Wednesday, August 27, 2008
By Ryan Lizza | NewYorker.com
One day in early August, Bill Ritter, Jr., the governor of Colorado, met with Steve Feld, a professional filmmaker, to work on the video that will welcome delegates to the Democratic National Convention—and present Colorado to the rest of the country. Feld, whose television credits include “The New Lassie” and “America’s Funniest People,” steered the Governor toward a conference room on the seventeenth floor of a downtown building and clipped a microphone to his lapel. The backdrop for the shoot, visible through a window, was the city of Denver—bristling with construction cranes and skyscrapers for high-tech companies like Qwest Communications—and, in the distance, the Rockies.
Ritter was elected governor in 2006 by a persuasive seventeen-point margin—a victory that emphasized Colorado’s political transformation. In just the past four years, Democrats have won control of the sixty-five-member Colorado House, where they now hold a fifteen-seat majority, and the thirty-five-member Senate, where they’re up by five seats. In 2004, the Democrat Ken Salazar, a former state attorney general, won the United States Senate seat that was vacated by the Republican Ben Nighthorse Campbell, and Democrats now occupy four of Colorado’s seven seats in the House of Representatives.
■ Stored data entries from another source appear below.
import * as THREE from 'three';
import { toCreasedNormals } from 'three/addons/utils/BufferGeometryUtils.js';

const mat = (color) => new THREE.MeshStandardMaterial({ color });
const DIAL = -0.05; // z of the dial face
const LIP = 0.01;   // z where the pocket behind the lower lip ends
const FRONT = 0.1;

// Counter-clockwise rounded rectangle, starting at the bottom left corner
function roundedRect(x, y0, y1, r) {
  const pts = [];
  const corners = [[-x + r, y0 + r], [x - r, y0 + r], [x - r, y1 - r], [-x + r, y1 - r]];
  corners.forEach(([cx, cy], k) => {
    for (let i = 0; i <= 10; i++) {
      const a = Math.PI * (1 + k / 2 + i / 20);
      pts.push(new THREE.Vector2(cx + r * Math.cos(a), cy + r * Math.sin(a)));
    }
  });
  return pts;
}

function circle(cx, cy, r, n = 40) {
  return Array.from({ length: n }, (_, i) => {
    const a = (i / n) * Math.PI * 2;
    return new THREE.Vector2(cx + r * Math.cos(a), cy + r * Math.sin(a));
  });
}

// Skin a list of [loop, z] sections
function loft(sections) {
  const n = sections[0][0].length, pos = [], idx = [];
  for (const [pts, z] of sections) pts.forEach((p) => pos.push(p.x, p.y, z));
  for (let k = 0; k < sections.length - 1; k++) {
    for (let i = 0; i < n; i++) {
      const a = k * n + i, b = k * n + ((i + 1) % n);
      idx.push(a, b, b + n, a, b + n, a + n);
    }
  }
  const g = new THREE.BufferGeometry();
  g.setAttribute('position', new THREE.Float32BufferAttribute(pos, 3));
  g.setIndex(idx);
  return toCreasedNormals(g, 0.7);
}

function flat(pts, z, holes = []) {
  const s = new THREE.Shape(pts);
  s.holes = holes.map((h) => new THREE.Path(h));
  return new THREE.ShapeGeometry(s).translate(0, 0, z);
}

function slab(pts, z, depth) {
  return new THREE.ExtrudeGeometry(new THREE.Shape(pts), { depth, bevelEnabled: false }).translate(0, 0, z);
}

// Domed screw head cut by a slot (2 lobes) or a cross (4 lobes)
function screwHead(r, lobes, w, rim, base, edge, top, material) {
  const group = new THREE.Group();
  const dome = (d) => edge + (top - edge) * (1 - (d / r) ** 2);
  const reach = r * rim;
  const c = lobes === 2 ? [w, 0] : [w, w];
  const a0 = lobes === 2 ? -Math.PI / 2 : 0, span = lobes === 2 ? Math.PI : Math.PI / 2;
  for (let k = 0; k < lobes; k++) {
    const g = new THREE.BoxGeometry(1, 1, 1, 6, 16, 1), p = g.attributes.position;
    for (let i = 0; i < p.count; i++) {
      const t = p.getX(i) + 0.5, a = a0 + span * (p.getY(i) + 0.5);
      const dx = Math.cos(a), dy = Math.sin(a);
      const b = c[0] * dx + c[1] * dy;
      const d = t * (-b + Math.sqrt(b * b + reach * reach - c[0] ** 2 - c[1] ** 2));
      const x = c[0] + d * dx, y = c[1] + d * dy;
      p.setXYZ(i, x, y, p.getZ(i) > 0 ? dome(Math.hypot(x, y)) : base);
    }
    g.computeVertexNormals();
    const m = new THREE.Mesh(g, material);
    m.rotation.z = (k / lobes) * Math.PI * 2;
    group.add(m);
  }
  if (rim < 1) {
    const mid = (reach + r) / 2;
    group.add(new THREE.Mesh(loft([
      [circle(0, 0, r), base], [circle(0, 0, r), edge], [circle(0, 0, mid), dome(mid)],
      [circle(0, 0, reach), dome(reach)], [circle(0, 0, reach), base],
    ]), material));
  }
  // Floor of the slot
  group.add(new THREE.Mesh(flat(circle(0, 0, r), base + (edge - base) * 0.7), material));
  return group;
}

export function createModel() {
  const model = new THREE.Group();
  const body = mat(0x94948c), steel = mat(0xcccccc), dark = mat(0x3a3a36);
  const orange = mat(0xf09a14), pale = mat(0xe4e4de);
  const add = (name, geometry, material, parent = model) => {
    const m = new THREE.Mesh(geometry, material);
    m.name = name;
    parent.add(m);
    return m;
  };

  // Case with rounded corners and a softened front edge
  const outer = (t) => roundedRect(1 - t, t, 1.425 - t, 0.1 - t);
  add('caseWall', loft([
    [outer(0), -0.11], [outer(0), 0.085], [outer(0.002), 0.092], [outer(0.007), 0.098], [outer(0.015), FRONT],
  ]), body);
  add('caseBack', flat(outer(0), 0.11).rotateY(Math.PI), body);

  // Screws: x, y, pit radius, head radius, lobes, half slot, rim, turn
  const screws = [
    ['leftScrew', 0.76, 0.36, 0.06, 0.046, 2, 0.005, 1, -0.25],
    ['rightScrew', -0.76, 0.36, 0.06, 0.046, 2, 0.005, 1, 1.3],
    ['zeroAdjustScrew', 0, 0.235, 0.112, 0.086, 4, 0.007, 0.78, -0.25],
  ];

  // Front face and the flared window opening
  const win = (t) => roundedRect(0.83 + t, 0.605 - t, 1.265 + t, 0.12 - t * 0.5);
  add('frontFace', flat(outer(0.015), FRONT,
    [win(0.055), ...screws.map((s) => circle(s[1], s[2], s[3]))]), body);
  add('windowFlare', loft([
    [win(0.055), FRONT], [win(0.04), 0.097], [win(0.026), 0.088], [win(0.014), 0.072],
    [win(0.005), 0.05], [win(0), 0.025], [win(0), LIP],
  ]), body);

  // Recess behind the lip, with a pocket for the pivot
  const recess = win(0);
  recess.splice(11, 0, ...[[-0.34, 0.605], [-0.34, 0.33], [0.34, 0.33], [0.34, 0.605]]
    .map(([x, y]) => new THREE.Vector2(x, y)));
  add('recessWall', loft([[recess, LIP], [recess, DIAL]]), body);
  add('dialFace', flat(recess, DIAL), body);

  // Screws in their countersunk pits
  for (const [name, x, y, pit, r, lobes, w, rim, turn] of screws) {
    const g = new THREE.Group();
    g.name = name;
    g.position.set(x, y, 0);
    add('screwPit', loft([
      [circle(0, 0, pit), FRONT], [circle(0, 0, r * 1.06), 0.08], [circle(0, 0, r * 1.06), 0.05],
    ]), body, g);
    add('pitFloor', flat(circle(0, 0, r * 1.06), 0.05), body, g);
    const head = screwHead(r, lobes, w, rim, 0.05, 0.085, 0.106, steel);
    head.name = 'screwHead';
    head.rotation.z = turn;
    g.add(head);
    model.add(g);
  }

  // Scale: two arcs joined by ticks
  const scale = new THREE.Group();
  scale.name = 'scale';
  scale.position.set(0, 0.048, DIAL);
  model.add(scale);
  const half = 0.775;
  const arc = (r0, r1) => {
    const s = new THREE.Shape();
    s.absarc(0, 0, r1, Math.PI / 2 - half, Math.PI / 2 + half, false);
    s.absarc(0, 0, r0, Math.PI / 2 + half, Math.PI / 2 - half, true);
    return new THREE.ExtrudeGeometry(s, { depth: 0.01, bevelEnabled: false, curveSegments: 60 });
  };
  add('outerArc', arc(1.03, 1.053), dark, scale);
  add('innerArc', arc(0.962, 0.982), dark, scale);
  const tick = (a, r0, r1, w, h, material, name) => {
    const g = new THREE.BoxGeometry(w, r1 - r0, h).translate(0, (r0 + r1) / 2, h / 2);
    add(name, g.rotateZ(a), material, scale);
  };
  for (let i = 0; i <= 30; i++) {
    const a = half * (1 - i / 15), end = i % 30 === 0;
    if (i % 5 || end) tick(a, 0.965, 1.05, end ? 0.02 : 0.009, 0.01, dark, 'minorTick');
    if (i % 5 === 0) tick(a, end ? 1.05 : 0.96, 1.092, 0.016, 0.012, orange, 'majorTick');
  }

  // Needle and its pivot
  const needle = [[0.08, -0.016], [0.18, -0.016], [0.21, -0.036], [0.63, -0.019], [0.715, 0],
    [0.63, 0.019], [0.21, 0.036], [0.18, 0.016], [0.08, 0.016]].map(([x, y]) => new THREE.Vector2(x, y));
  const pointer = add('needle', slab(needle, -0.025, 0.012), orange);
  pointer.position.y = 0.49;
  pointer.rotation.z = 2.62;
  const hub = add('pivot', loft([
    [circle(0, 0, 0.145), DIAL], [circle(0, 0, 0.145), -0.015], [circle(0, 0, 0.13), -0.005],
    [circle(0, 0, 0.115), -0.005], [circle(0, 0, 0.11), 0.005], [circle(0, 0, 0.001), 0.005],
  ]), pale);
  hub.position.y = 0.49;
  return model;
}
This November, the Party is favored to win the state’s other Senate seat (the incumbent Republican, Wayne Allard, is retiring), and Democrats are increasingly confident about picking up a fifth House seat. (George W. Bush won Colorado in both of his Presidential elections, but his margin fell from eight points in 2000 to less than five points in 2004.) There’s a reason that the Party chose Denver as the host city for this year’s Convention: they expect that it will only help the Democratic Presidential nominee to win the state this fall....(Click here for remainder of article).